PROVIDED DATA

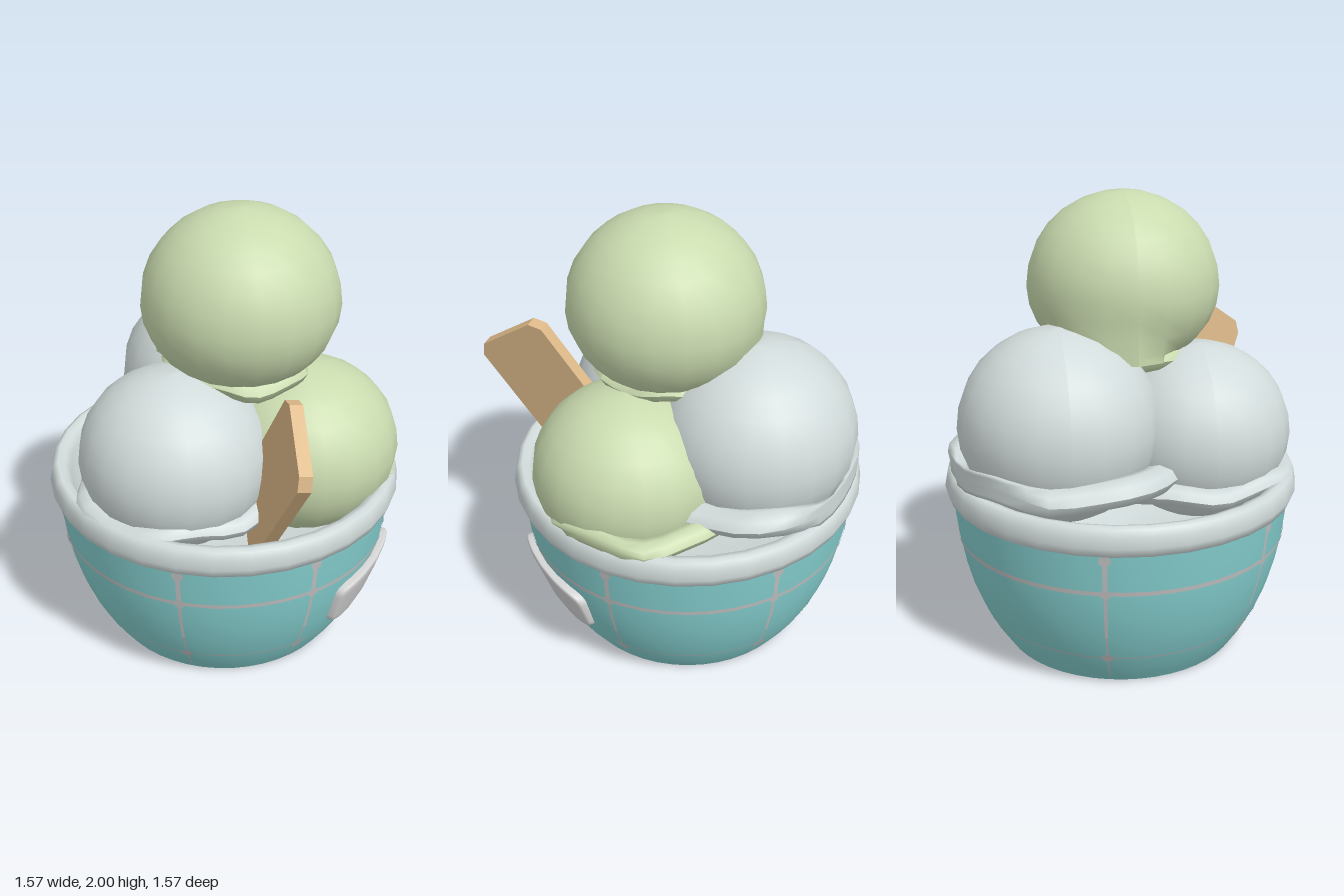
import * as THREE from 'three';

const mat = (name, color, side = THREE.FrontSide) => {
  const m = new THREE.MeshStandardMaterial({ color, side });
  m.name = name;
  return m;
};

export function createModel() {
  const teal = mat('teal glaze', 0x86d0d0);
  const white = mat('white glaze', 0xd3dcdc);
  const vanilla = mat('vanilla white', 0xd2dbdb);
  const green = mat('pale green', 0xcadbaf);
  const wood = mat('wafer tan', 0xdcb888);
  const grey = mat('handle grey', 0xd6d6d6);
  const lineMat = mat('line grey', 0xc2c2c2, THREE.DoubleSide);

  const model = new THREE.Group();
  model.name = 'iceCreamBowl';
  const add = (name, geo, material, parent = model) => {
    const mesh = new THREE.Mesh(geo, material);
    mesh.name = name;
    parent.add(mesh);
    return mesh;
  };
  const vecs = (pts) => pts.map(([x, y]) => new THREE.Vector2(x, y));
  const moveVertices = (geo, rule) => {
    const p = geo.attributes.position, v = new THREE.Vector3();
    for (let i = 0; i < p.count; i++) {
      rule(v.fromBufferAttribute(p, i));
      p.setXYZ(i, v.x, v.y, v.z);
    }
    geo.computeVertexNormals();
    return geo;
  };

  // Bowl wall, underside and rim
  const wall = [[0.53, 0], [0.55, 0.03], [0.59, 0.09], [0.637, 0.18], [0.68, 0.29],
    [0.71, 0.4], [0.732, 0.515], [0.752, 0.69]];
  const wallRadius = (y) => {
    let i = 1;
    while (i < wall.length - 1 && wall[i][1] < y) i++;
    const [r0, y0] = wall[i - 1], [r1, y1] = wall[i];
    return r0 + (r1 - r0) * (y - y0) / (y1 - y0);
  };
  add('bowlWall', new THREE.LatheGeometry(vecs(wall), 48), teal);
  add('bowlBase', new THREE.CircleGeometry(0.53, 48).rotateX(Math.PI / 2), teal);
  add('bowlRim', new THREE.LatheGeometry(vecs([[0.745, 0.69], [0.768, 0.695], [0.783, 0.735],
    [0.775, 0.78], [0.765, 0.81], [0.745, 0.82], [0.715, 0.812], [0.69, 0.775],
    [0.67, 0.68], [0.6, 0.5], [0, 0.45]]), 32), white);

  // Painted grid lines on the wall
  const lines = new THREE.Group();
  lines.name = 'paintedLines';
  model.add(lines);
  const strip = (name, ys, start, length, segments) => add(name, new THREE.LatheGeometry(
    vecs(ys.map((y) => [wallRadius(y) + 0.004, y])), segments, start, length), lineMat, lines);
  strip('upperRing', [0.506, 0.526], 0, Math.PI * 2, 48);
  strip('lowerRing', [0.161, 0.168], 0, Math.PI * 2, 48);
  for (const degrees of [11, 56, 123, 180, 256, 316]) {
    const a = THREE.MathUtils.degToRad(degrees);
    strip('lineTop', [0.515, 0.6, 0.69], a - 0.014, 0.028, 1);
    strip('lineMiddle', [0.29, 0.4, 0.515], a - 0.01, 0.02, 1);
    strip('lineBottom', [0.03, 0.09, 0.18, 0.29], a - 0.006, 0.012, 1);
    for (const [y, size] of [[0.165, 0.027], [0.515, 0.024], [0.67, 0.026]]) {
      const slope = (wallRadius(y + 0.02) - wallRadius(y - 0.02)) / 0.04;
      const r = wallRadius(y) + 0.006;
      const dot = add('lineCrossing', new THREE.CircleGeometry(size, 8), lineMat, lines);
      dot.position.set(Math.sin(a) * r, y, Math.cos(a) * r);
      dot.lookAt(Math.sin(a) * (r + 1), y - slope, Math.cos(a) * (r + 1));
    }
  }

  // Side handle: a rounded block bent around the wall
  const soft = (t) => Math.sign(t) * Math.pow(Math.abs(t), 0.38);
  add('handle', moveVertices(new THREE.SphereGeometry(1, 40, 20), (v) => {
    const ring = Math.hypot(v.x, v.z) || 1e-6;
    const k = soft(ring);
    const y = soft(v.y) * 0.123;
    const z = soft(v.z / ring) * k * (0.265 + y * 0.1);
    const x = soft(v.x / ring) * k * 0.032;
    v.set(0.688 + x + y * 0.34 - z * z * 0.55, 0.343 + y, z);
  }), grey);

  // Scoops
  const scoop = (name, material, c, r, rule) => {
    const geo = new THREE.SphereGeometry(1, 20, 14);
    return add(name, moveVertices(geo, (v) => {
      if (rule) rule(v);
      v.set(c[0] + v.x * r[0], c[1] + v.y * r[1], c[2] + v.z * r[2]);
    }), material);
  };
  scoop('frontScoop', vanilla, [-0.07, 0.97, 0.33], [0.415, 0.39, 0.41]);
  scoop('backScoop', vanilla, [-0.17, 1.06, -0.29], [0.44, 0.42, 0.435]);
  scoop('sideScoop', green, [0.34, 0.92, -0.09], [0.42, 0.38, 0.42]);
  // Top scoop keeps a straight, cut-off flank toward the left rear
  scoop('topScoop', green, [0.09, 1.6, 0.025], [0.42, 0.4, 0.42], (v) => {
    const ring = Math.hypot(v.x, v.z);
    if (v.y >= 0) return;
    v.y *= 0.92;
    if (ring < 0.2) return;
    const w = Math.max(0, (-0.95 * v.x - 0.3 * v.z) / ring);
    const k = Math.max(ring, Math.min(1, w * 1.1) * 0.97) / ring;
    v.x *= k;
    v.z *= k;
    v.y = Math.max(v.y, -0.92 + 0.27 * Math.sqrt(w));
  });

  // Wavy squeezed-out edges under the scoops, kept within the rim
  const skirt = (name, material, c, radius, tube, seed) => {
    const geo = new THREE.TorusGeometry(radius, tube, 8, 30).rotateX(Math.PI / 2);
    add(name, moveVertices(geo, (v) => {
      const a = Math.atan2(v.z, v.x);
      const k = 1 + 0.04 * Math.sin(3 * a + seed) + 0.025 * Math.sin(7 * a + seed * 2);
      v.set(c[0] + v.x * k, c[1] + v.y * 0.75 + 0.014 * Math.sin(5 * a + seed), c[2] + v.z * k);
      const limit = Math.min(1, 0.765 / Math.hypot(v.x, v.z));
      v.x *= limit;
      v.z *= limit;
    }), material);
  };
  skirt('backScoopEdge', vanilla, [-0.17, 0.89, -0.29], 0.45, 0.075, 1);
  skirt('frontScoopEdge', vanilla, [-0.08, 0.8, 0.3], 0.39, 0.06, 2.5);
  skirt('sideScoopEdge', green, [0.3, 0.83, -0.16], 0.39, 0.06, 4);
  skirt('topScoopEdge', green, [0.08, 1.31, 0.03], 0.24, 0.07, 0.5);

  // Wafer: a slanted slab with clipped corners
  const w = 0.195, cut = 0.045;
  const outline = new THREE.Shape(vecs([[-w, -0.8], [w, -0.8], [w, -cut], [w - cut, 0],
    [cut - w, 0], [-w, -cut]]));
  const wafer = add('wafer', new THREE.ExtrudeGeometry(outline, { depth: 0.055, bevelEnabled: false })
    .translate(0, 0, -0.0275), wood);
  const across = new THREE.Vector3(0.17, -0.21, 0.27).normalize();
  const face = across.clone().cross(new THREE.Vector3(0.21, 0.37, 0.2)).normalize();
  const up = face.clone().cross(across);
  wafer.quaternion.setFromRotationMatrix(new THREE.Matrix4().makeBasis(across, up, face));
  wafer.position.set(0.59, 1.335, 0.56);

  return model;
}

TASK INSTRUCTIONS
Report, using only a number, how many lines above hold the word "across".

YOUR RESPONSE
4